Family visit today, with BBQ and bangers. Mark cut all the paths...in fact...he cut all the paths on the whole site. He likes to keep busy on the plot, and growing seeds and weeding really isn't his thing, but give him a power tool and he's in heaven. He did a great job, and then got out the petrol strimmer and cut back the nettles and other overgrown patches down our end of the site. He did a great job and I know everyone is grateful when he does it as they all thank me.
I got busy with my hoe...my new toy. At last, at just 39 years of age, I have mastered the hoe. The great thing is, I weed the whole plot in no time, and it looks so lovely and neat, and I am rewarded with a lovely fine tilth. Why didn't someone teach me the ways of the hoe years ago? Or is it one of those tools that you can't master until you age a little? Hmmm...should I be investing in a flat cap and a tartan thermos flask?
Weeded around beans, carrots (what carrots?), beetroot (plenty of them I am glad to report), spring onions (patchy row, but I have some at home to fill in the gaps), parsnips (no show) and florence fennel (the one that had germinated has now been killed by the May sunshine). The children and I then picked the first of the strawbs. Only a few I know, but the plants are laden with fruit, and if we get the promised rain, followed by sunshine, fingers crossed we will be sick to death of strawberries in a couple of weeks time.
Old Jack, my allotment chum, has given me 2 cucumber plants. Good job as I neglected to scatter slug pellets around my squash plantlets, and what do you know, the slimey beasts scoffed half of them! Fortunately I did have a few spares, and I have sown some more at home, which isn't a bad thing as it will spread the harvesting period. I have planted courgettes in August before and been picking into November successfully.
Now to let 2 under aged sproglodites loose with a disposable BBQ and a box of matches. Hey presto, a lot of smoke, and arguing, then peace as they set about preparing our lunch. Lovely local bangers with fresh allotment salad. Onions, little gem lettuce and radish, all picked and placed on the grill or our gobs within a minute. Now you can't get fresher than that. Even daughter number one tried some grilled onion as she loves the smell, and she admited to liking it. So, since we have been lunching on the plot, she had taken to eating both radish, and cooked onion. What next I wonder?
Hunger and thirst sated, Mark went about building me another brassica cage to cover the recently planted curly kale and cavalo nero. I also still had a few odds and sods of the brassica world to plant, so they are now all planted ready to furnish our winter dinners with greens.
A very productive day and I left feeling very satisfied.
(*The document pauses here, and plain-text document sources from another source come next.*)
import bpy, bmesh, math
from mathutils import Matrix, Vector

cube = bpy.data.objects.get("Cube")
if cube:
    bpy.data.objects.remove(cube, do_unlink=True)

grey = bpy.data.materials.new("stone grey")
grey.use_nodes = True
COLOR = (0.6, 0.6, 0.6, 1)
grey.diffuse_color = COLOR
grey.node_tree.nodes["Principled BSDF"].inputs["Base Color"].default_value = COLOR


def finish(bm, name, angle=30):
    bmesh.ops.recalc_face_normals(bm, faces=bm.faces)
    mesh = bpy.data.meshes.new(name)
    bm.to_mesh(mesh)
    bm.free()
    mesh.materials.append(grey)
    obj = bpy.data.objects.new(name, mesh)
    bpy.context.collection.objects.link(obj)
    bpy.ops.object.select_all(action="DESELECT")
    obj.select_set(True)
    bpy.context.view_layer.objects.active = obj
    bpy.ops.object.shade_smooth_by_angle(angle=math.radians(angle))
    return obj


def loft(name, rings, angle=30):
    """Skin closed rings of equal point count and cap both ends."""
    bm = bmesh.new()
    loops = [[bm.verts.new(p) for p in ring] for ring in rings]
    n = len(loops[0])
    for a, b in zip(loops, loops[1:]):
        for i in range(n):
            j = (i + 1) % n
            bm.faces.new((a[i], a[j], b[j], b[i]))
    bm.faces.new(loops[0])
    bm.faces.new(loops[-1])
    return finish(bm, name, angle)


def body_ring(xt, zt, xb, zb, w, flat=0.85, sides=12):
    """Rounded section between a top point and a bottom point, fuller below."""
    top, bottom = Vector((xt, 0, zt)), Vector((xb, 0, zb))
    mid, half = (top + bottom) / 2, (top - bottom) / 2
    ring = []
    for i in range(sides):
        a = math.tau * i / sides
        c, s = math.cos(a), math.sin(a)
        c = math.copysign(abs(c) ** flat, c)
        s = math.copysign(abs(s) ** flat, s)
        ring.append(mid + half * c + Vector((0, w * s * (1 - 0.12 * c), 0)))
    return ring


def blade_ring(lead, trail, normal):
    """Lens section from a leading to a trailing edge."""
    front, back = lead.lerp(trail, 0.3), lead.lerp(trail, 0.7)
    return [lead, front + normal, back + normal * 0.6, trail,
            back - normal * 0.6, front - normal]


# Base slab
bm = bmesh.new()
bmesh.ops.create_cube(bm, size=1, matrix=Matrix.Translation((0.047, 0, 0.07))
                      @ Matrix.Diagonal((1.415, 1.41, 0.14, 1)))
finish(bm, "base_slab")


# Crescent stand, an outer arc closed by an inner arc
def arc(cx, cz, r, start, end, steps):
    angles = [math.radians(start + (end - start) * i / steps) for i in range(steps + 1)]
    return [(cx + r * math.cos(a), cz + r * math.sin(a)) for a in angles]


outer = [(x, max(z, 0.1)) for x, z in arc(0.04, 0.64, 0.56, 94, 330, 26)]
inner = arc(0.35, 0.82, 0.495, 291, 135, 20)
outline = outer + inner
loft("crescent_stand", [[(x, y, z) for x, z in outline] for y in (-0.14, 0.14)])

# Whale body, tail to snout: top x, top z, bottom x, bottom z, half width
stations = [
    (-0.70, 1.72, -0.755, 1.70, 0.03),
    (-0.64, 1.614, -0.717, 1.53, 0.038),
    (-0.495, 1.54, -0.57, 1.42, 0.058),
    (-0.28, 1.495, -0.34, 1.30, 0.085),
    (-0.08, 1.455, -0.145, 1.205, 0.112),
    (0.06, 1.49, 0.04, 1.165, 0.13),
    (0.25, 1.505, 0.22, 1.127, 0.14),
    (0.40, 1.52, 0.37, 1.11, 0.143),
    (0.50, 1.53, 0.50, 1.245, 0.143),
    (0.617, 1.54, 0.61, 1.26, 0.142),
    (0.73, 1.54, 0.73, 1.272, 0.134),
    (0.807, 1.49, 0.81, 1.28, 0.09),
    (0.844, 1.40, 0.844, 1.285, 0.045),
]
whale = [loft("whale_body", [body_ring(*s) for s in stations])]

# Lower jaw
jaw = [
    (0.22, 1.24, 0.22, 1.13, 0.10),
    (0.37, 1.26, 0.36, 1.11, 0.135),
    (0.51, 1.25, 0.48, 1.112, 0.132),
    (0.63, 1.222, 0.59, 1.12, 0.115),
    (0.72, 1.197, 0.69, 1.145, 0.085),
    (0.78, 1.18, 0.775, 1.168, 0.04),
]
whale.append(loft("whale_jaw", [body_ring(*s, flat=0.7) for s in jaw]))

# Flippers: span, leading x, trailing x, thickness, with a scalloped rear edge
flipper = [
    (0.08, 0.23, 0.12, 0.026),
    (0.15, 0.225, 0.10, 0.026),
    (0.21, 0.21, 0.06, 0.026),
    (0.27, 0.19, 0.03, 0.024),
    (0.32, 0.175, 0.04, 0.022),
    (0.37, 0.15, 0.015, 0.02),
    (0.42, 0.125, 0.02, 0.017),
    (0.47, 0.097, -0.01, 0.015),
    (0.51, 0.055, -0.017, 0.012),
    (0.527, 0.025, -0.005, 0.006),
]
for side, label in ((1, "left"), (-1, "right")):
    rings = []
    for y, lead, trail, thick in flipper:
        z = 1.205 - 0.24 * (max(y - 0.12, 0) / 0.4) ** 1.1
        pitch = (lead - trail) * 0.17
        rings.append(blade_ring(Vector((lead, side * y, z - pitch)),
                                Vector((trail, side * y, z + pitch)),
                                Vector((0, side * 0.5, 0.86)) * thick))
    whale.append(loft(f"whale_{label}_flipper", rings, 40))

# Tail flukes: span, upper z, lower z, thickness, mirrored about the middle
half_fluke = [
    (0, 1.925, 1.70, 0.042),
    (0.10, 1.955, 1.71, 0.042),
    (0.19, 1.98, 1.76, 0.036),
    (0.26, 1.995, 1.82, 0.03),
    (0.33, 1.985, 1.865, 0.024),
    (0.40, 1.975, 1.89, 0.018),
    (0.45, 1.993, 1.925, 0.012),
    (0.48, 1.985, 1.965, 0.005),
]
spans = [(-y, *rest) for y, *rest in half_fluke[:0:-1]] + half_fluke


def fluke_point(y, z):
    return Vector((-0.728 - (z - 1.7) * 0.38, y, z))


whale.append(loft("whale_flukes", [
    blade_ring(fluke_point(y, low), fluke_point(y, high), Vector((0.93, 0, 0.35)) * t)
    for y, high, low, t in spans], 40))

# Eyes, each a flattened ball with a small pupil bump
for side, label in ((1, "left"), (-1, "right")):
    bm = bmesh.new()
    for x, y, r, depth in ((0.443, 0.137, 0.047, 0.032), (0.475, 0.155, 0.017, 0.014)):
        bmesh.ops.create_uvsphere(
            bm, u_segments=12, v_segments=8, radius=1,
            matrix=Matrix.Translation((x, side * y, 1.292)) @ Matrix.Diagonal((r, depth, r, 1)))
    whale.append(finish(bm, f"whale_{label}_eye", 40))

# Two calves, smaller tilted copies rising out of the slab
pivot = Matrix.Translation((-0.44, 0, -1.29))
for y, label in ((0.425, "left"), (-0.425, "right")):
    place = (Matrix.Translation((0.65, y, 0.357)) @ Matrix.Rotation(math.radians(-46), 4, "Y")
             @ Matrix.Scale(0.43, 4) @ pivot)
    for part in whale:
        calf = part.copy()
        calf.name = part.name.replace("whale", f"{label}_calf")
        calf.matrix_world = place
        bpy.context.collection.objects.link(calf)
I was hoping to get back during the next week, but I think work will take priority, especially with the weather forecast - I can see jobs backing up and me rushing to catch up. However, I do need to go back on Wednesday as I have promised a few lettuce and some rhubarb to the local country market. Maybe by then there will be more strawbs. mmmmmmm.